The White House fact sheet detailing the so-called American Families Plan on Wednesday said that while Biden’s $1.9 trillion stimulus continues to provide relief to Americans suffering from the pandemic, his infrastructure proposals are needed to “build a stronger economy that does not leave anyone behind – we need to build back better. President Biden knows a strong middle class is the backbone of America.”
The plan will make “transformational investments from early childhood to higher education,” senior administration officials said in a press call. The administration also called investing in education a “down payment on the future of America,” contrasting this moment with access to high school becoming more widely available at the turn of the 20th century. “Everyone knows that 12 years is not enough today.”
Here’s how Biden’s infrastructure proposal invests in America’s education:
Universal pre-K for all 3- and 4-year-olds
Biden will invest $200 billion to offer free, high-quality preschool to all 3- and 4-year-olds, which would benefit 5 million children and save the average family $13,000. According to the fact sheet, all employees participating in a pre-K program would earn at least $15 an hour. The plan would also include investments to support teachers who want to earn another degree or seek another credential that strengthens their work as educators.
The fact sheet highlights research showing that many children, particularly low-income children and children of color, do not have access to quality preschool education, and seeks to remedy that nationwide.
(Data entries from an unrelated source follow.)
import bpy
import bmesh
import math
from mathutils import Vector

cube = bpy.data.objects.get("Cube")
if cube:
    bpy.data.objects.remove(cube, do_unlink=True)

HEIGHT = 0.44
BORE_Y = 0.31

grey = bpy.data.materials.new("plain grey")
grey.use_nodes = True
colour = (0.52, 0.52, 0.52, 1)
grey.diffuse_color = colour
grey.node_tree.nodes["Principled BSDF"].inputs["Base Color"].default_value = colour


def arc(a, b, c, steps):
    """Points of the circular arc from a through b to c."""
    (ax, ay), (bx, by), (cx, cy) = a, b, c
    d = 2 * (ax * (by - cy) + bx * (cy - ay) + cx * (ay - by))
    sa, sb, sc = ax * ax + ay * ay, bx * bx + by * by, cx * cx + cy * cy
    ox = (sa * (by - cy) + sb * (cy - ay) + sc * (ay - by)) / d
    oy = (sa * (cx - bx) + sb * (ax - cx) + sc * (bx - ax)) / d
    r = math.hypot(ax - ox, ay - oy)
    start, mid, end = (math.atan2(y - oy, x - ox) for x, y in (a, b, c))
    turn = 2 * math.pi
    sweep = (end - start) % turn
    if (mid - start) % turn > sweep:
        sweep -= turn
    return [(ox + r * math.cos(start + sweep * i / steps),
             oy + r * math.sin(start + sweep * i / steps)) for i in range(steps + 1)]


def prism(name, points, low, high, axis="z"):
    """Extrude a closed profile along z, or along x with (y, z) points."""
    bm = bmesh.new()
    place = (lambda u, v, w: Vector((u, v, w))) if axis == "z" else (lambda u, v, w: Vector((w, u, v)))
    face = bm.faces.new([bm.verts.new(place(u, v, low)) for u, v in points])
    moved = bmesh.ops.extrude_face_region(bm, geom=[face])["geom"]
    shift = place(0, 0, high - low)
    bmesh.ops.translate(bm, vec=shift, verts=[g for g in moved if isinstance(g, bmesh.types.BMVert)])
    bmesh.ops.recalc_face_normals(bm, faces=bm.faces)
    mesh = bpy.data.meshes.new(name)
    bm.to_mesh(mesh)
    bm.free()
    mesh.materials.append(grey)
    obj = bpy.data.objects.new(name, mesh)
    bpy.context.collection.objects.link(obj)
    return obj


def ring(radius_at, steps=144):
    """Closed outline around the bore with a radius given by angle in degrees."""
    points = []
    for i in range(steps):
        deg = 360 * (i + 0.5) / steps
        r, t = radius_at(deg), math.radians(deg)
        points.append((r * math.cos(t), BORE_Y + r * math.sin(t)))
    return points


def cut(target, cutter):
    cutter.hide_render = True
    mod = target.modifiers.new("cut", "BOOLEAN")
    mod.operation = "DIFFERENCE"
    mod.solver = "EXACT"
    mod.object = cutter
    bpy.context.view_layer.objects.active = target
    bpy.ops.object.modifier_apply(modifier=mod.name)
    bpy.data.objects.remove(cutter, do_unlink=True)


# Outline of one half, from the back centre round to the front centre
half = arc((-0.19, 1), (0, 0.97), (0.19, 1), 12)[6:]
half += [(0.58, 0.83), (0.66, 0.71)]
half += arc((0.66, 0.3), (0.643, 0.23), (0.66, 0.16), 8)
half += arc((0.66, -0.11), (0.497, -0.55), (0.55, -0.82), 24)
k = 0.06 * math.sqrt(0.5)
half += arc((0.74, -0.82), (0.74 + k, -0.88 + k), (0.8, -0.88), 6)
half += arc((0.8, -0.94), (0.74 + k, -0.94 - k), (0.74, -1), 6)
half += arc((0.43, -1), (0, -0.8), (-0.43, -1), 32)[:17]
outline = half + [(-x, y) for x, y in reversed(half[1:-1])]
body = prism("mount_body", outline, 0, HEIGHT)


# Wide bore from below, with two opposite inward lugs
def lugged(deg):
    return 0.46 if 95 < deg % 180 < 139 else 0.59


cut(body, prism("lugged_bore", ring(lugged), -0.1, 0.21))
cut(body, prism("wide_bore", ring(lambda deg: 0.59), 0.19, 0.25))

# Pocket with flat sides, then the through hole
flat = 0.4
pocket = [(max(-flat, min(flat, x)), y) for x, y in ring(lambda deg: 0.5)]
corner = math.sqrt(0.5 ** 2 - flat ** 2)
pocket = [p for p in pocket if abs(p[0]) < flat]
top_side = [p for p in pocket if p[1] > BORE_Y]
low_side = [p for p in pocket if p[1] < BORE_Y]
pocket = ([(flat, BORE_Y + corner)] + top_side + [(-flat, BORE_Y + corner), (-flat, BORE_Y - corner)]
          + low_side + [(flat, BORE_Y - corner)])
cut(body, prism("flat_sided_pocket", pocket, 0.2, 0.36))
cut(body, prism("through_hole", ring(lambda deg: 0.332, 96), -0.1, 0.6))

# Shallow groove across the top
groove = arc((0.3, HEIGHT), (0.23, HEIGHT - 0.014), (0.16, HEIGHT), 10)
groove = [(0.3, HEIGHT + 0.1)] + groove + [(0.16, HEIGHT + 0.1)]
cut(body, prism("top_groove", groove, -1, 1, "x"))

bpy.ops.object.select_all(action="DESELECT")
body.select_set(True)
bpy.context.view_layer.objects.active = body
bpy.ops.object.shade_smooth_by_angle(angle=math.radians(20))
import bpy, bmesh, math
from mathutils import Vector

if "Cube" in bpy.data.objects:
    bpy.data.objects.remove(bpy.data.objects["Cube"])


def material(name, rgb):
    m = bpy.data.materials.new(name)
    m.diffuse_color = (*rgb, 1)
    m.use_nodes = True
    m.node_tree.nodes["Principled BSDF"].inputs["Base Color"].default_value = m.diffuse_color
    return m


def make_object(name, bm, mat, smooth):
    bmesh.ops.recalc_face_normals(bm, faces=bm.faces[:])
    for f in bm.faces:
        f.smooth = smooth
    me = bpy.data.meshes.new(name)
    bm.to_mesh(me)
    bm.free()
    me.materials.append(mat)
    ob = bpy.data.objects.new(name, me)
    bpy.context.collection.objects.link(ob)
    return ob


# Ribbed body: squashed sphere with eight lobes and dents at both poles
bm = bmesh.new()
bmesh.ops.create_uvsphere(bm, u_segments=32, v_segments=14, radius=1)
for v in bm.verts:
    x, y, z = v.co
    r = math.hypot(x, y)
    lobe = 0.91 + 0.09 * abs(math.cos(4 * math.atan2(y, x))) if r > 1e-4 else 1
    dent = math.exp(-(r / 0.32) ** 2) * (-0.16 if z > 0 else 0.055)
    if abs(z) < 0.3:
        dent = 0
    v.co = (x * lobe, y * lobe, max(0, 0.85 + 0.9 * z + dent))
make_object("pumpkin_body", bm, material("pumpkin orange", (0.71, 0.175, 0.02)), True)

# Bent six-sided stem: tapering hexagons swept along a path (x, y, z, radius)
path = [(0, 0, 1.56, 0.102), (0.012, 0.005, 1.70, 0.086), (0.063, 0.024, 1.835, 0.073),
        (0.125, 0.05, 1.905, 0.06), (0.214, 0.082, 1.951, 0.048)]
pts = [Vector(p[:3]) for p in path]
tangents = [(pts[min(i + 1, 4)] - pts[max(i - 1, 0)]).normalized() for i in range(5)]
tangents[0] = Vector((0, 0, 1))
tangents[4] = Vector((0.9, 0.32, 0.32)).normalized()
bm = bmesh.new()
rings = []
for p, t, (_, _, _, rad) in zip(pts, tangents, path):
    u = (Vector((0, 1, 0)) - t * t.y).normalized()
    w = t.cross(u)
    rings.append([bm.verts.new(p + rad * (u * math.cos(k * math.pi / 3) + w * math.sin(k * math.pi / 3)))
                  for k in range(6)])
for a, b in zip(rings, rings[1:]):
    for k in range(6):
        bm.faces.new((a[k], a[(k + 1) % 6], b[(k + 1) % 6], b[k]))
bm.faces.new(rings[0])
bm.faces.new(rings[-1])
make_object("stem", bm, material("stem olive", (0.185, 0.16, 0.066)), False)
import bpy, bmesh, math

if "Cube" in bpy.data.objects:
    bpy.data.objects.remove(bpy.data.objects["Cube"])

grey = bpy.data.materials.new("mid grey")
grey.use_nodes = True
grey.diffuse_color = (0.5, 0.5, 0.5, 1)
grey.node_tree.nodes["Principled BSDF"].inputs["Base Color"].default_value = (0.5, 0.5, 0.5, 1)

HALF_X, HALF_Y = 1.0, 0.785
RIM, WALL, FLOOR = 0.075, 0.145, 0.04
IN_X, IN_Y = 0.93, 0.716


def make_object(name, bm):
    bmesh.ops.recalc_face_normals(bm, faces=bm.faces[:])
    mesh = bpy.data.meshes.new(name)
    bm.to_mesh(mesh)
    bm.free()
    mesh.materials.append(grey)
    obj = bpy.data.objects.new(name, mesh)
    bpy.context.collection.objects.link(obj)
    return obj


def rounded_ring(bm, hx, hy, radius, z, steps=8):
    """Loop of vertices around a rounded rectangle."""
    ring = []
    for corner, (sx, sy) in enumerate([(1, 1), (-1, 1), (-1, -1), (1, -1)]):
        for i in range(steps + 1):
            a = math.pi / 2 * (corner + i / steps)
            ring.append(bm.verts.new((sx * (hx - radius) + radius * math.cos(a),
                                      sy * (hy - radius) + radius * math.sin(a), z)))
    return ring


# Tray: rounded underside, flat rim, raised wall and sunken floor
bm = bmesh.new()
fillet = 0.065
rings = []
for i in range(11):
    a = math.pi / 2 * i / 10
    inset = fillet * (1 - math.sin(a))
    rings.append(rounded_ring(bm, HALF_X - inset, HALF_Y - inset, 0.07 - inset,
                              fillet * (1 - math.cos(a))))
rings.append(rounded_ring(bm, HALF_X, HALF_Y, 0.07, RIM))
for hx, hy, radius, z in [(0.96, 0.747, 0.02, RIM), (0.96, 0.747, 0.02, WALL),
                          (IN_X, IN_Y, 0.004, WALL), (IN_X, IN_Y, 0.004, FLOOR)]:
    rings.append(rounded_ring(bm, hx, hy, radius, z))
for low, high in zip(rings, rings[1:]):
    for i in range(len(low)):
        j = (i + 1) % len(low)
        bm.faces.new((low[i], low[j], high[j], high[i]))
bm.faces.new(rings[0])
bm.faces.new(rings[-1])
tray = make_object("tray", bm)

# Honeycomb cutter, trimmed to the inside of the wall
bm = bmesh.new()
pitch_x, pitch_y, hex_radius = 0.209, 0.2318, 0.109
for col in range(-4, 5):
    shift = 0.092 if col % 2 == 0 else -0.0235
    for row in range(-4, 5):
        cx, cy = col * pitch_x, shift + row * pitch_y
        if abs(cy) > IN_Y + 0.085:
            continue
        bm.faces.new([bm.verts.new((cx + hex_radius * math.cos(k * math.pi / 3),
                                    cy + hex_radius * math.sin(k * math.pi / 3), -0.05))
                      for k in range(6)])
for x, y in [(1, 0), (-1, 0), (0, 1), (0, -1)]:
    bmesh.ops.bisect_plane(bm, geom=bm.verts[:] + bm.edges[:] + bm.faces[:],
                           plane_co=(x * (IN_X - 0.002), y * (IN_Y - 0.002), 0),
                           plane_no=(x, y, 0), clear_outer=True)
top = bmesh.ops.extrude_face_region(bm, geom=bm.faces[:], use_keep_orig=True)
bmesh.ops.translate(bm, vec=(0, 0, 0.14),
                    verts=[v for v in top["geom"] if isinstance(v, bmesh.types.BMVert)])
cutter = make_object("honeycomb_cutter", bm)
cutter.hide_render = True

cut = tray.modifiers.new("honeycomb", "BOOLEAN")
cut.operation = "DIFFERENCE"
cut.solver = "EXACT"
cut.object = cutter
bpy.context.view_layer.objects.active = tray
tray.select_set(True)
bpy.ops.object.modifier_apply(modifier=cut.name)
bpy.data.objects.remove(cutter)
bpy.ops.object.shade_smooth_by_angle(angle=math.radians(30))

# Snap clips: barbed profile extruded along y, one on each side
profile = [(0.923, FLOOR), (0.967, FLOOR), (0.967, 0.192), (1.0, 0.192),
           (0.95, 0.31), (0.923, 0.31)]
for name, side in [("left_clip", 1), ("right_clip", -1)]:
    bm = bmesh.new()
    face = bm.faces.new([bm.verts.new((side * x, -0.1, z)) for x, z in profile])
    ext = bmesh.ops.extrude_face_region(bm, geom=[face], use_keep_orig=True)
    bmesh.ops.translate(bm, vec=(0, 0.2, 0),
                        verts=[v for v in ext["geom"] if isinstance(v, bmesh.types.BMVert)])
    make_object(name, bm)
Similar efforts at the local level have succeeded at increasing enrollment, such as New York City Mayor Bill de Blasio’s universal pre-K program for all 4-year-olds, which showed enrollment growth from 19,000 to 53,000 in 2014.
Free community college and low-income aid
Through a $109 billion investment, Biden wants to ensure that every American gets access to two free years of community college. This could be extended by up to four years, if circumstances warrant, thereby ensuring that first-time workers and students could earn college degrees for free. If all states, tribes, and territories participate, the fact sheet said, about 5.5 million students would pay $0 in tuition and fees.
In addition to free community college, Biden’s other postsecondary education investments include:
- Increasing the maximum Pell Grant award fo $1,400 to assist the nearly 7 million students who depend on Pell Grants;
- A $62 billion grant program to invest in completion and retention activities at schools that serve a high number of low-income students;
- And a $39 billion program that provides two years of subsidized tuition for students from families earning less than $125,000 enrolled in a four-year Historically Black College or University (HBCU) or Minority Serving Institution (MSI).
Before the pandemic, schools across the country needed an estimated 100,000 additional certified teachers, and the shortages primarily affected schools with higher percentages of students of color. To address the disparities, Biden is calling for a $9 billion investment to:
- Double scholarships for future teachers from $4,000 to $8,000 per year while earning their degree, target $400 million for teacher preparation at HBCUs, and $900 million for special education teachers;
- Help current teachers earn needed credentials through a $1.6 billion investment;
- And support educator leadership through $2 billion to support programs that encourage high-quality mentorship.